• _About this task_:
Sort through the data and copy the lines holding the word "name".

*** Opening of Information shown ***

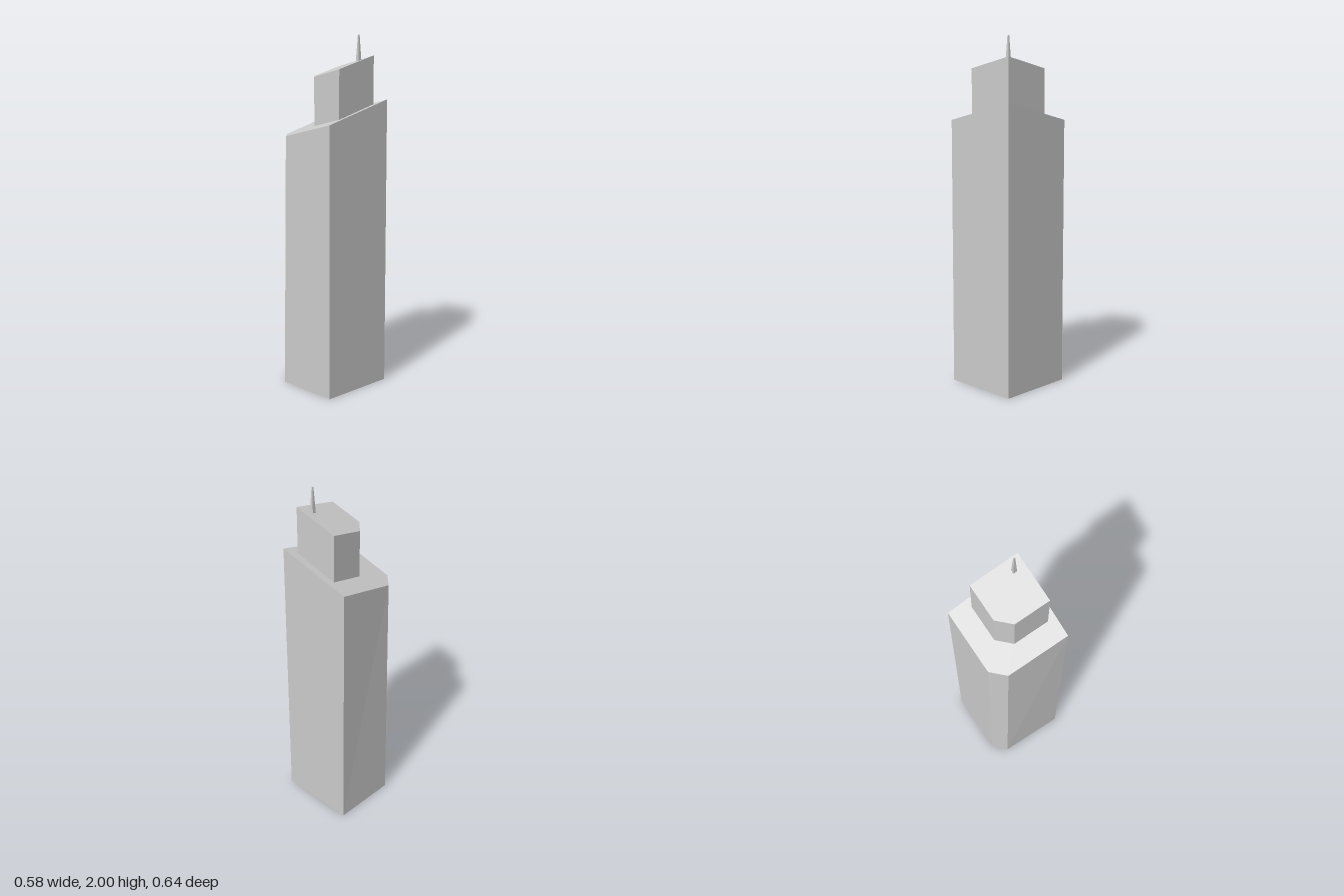
import * as THREE from 'three';

const material = new THREE.MeshStandardMaterial({
  color: 0xcccccc, flatShading: true, side: THREE.DoubleSide,
});

// Mirrored five-sided outline: a pointed prow at +x and a cut-off corner at -x.
// Each station is [x, half depth]; y follows from the height rule.
function outline([tip, side, cut], height) {
  return [
    [tip, 0], [side[0], -side[1]], [cut[0], -cut[1]],
    [cut[0], cut[1]], [side[0], side[1]],
  ].map(([x, z]) => [x, height(x), z]);
}

// Walls between two outlines, closed by a sloping roof and open underneath.
function prism(name, low, high) {
  const n = low.length;
  const index = [];
  for (let i = 0; i < n; i++) {
    const j = (i + 1) % n;
    index.push(i, j, n + j, i, n + j, n + i);
  }
  for (let i = 1; i < n - 1; i++) index.push(n, n + i, n + i + 1);
  const geometry = new THREE.BufferGeometry();
  geometry.setAttribute('position',
    new THREE.Float32BufferAttribute([...low, ...high].flat(), 3));
  geometry.setIndex(index);
  const flat = geometry.toNonIndexed();
  flat.computeVertexNormals();
  const mesh = new THREE.Mesh(flat, material);
  mesh.name = name;
  return mesh;
}

export function createModel() {
  const group = new THREE.Group();
  group.name = 'tower';

  const mainRoof = (x) => 1.645 + 0.355 * (x - 0.29);
  const upperRoof = (x) => 1.888 + 0.35 * (x - 0.215);

  // Main shaft, leaning in slightly on the cut-off side
  group.add(prism('mainShaft',
    outline([0.291, [-0.026, 0.318], [-0.293, 0.052]], () => 0),
    outline([0.291, [-0.026, 0.318], [-0.273, 0.054]], mainRoof)));

  // Set-back upper block standing on the sloping roof
  const upper = [0.215, [0.025, 0.202], [-0.114, 0.053]];
  group.add(prism('upperBlock', outline(upper, mainRoof), outline(upper, upperRoof)));

  // Four-sided tapering mast
  const mast = new THREE.Mesh(new THREE.CylinderGeometry(0.005, 0.016, 0.15, 4), material);
  mast.name = 'mast';
  mast.position.set(0.131, 1.925, 0);
  group.add(mast);

  return group;
}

*** Close of Information shown ***

• _Written solution_:
function prism(name, low, high) {
  mesh.name = name;
  group.name = 'tower';
  mast.name = 'mast';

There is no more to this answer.